With thousands in isolation after contracting COVID-19 and scores more unable to see loved ones thanks to cancelled flights and closed borders, the ‘most wonderful time of the year’ is looking grim in NSW.
Those still able to celebrate are unlikely to get a normal Christmas Day either, with 6288 new cases reported on Saturday as infections continuing skyrocketing.
That’s a rise of 676 on the number reported the day before and a new record for NSW.
No new deaths were reported.
Testing numbers dropped significantly, with more than 149,000 people being swabbed, about 15,000 fewer than the day before.
The number of people in hospital with the virus nudged slightly higher, to 388, an increase of six.
But one fewer person is in intensive care, taking the total to 52.
Most of those hospitalised are unvaccinated, NSW Health says.
But the good news is that the state is now all but guaranteed to reach it’s goal of 95 per cent vaccination coverage, with the share of people with at least one dose hitting that target on Saturday.
The spiralling outbreak is swamping contact tracers, overwhelming testing sites and affecting flight schedules as authorities reintroduce mask rules.

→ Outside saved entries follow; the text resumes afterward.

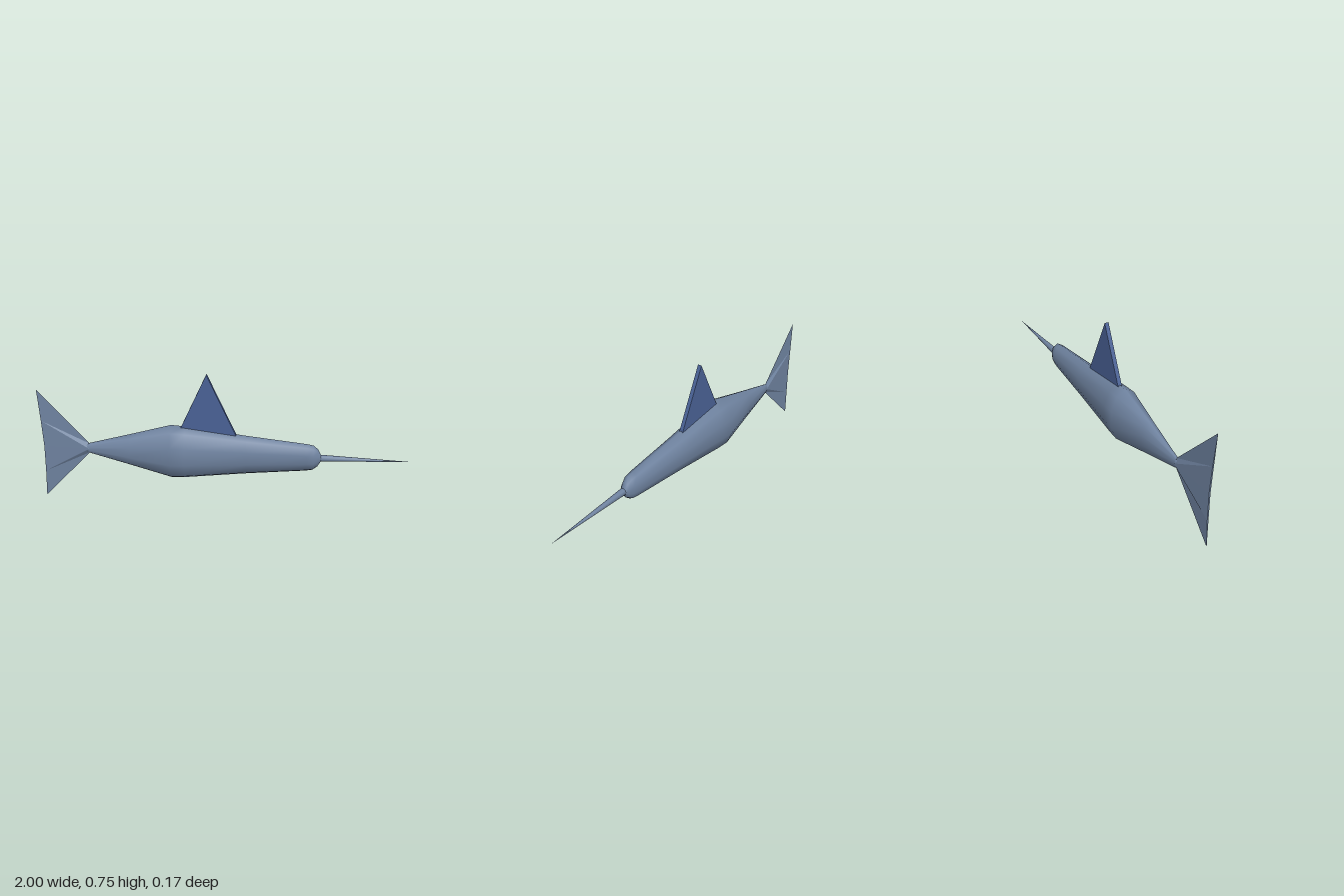
import * as THREE from 'three';

const AXIS_Y = 0.302; // height of the body's long axis

// Smooth skin over elliptical rings [x, halfHeight, halfWidth] running along x
function loft(rings, sides) {
  const pos = [], index = [];
  for (const [x, ry, rz] of rings) {
    for (let j = 0; j < sides; j++) {
      const t = (j / sides) * Math.PI * 2;
      pos.push(x, AXIS_Y + ry * Math.cos(t), rz * Math.sin(t));
    }
  }
  for (let i = 0; i < rings.length - 1; i++) {
    for (let j = 0; j < sides; j++) {
      const a = i * sides + j, b = i * sides + (j + 1) % sides;
      index.push(a, b, a + sides, b, b + sides, a + sides);
    }
  }
  const geo = new THREE.BufferGeometry();
  geo.setAttribute('position', new THREE.Float32BufferAttribute(pos, 3));
  geo.setIndex(index);
  geo.computeVertexNormals();
  return geo;
}

// One tail lobe: thick at the root, tapering to a sharp tip; dir is +1 up, -1 down
function tailLobe(dir) {
  const y = (h) => AXIS_Y + dir * h;
  const tip = [-1, y(dir > 0 ? 0.326 : AXIS_Y), 0];
  const rootEdge = [-0.73, y(0.026), 0];
  const pos = [];
  for (const s of [1, -1]) {
    const root = [-0.73, AXIS_Y, 0.014 * s];
    const back = [-0.985, AXIS_Y, 0.004 * s];
    const mid = [-0.99, y(0.15), 0.0035 * s];
    const tris = [[root, rootEdge, mid], [rootEdge, tip, mid], [root, mid, back]];
    for (const [a, b, c] of tris) {
      pos.push(...a, ...(s * dir > 0 ? b : c), ...(s * dir > 0 ? c : b));
    }
  }
  // narrow trailing edge
  const b1 = [-0.985, AXIS_Y, 0.004], b2 = [-0.985, AXIS_Y, -0.004];
  const m1 = [-0.99, y(0.15), 0.0035], m2 = [-0.99, y(0.15), -0.0035];
  pos.push(...b1, ...m1, ...m2, ...b1, ...m2, ...b2, ...m1, ...tip, ...m2);
  const geo = new THREE.BufferGeometry();
  geo.setAttribute('position', new THREE.Float32BufferAttribute(pos, 3));
  geo.computeVertexNormals();
  return geo;
}

export function createModel() {
  const group = new THREE.Group();
  const skin = new THREE.MeshStandardMaterial({ color: 0x6f83a0 });
  const finBlue = new THREE.MeshStandardMaterial({ color: 0x4a6296 });
  const tailSkin = new THREE.MeshStandardMaterial({ color: 0x6f83a0, side: THREE.DoubleSide });

  const add = (name, geometry, material) => {
    const mesh = new THREE.Mesh(geometry, material);
    mesh.name = name;
    group.add(mesh);
    return mesh;
  };

  // Ten-sided body, deepest behind the dorsal fin, with a blunt snout
  add('body', loft([
    [-0.735, 0.028, 0.014],
    [-0.5, 0.092, 0.05],
    [-0.275, 0.155, 0.087],
    [-0.2, 0.15, 0.084],
    [0.13, 0.11, 0.061],
    [0.45, 0.077, 0.042],
    [0.485, 0.07, 0.038],
    [0.51, 0.048, 0.027],
    [0.525, 0.018, 0.018],
  ], 10), skin);

  // Long pointed bill
  add('bill', loft([
    [0.52, 0.019, 0.019],
    [0.76, 0.0095, 0.0095],
    [1, 0.0003, 0.0003],
  ], 8), skin);

  // Slim keel running from the body into the tail
  add('tailKeel', loft([
    [-0.925, 0.0005, 0.0005],
    [-0.83, 0.009, 0.009],
    [-0.73, 0.026, 0.014],
  ], 10), skin);

  // Crescent tail fin
  add('upperTailLobe', tailLobe(1), tailSkin);
  add('lowerTailLobe', tailLobe(-1), tailSkin);

  // Upright triangular dorsal fin
  const finShape = new THREE.Shape([
    new THREE.Vector2(-0.225, 0.44),
    new THREE.Vector2(0.075, 0.41),
    new THREE.Vector2(-0.083, 0.746),
  ]);
  const fin = new THREE.ExtrudeGeometry(finShape, { depth: 0.022, bevelEnabled: false });
  add('dorsalFin', fin.translate(0, 0, -0.011), finBlue);

  return group;
}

Dozens of Jetstar and Qantas domestic flights out of Sydney were cancelled on Christmas Eve as frontline staff deemed close contacts were forced to get tested and isolate as the virus spreads through the city.
The situation has also prompted the government to reintroduce some restrictions that were only wound back on December 15.
More than 30,000 people have been diagnosed with the virus in NSW in the days since.
Masks are again required in indoor settings, with hospitality venues to return to the one person per two-square metre rule and QR codes to be compulsory again from Monday.
While no restrictions will impact Christmas gatherings at homes on Saturday, those still able to celebrate are encouraged to take COVID-19 precautions where ever possible.
Revellers should undertake rapid antigen tests before gathering, should prioritise ventilation and should ask elderly visitors to sit outside on the verandah, NSW Health says.